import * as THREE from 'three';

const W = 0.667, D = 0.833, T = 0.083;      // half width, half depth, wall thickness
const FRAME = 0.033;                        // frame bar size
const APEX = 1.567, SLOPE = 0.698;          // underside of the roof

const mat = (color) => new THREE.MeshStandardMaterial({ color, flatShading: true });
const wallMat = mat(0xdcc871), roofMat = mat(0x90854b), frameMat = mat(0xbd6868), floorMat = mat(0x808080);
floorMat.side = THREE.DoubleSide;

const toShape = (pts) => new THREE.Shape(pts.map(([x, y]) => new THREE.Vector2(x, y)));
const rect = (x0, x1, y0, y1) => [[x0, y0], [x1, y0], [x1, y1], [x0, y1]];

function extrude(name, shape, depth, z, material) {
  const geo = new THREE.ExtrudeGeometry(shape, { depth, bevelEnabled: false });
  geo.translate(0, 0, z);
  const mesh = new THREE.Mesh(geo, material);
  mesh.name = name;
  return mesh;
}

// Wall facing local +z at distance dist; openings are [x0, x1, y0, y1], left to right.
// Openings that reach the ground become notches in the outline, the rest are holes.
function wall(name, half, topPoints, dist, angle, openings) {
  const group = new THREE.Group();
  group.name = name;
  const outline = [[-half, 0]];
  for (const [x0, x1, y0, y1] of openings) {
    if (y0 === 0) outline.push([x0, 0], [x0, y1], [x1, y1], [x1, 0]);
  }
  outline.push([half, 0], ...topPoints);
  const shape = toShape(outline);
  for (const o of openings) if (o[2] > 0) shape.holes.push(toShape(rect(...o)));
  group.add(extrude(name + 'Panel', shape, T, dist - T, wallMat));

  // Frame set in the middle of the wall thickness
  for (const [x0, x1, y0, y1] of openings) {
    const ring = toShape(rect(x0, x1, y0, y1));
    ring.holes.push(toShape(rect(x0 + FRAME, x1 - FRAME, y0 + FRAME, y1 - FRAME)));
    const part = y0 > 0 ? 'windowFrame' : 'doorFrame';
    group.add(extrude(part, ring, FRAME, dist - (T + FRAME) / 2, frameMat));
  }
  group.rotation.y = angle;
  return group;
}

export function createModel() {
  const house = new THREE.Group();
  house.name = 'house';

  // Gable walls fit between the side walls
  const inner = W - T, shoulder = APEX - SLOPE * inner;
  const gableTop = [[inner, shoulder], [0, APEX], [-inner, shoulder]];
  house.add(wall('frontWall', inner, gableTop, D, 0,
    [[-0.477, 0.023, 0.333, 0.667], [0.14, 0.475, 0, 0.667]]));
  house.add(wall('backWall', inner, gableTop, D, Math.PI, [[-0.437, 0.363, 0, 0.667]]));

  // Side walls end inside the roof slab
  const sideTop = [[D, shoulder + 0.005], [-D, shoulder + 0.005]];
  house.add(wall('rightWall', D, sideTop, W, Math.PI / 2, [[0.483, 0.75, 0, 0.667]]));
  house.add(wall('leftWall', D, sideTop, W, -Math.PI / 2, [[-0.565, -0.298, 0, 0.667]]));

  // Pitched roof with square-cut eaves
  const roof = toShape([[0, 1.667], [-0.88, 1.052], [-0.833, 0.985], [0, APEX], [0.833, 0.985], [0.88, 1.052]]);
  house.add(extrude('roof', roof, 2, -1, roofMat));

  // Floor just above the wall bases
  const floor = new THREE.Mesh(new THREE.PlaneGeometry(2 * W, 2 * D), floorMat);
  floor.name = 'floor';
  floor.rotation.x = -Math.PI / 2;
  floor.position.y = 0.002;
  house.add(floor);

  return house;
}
******
◆ **Your task**: The lines above, from the first through the one containing "const APEX = 1.567, SLOPE", must be restated word for word, with nothing added.

◆ **Reply to the exercise**:
import * as THREE from 'three';

const W = 0.667, D = 0.833, T = 0.083;      // half width, half depth, wall thickness
const FRAME = 0.033;                        // frame bar size
const APEX = 1.567, SLOPE = 0.698;          // underside of the roof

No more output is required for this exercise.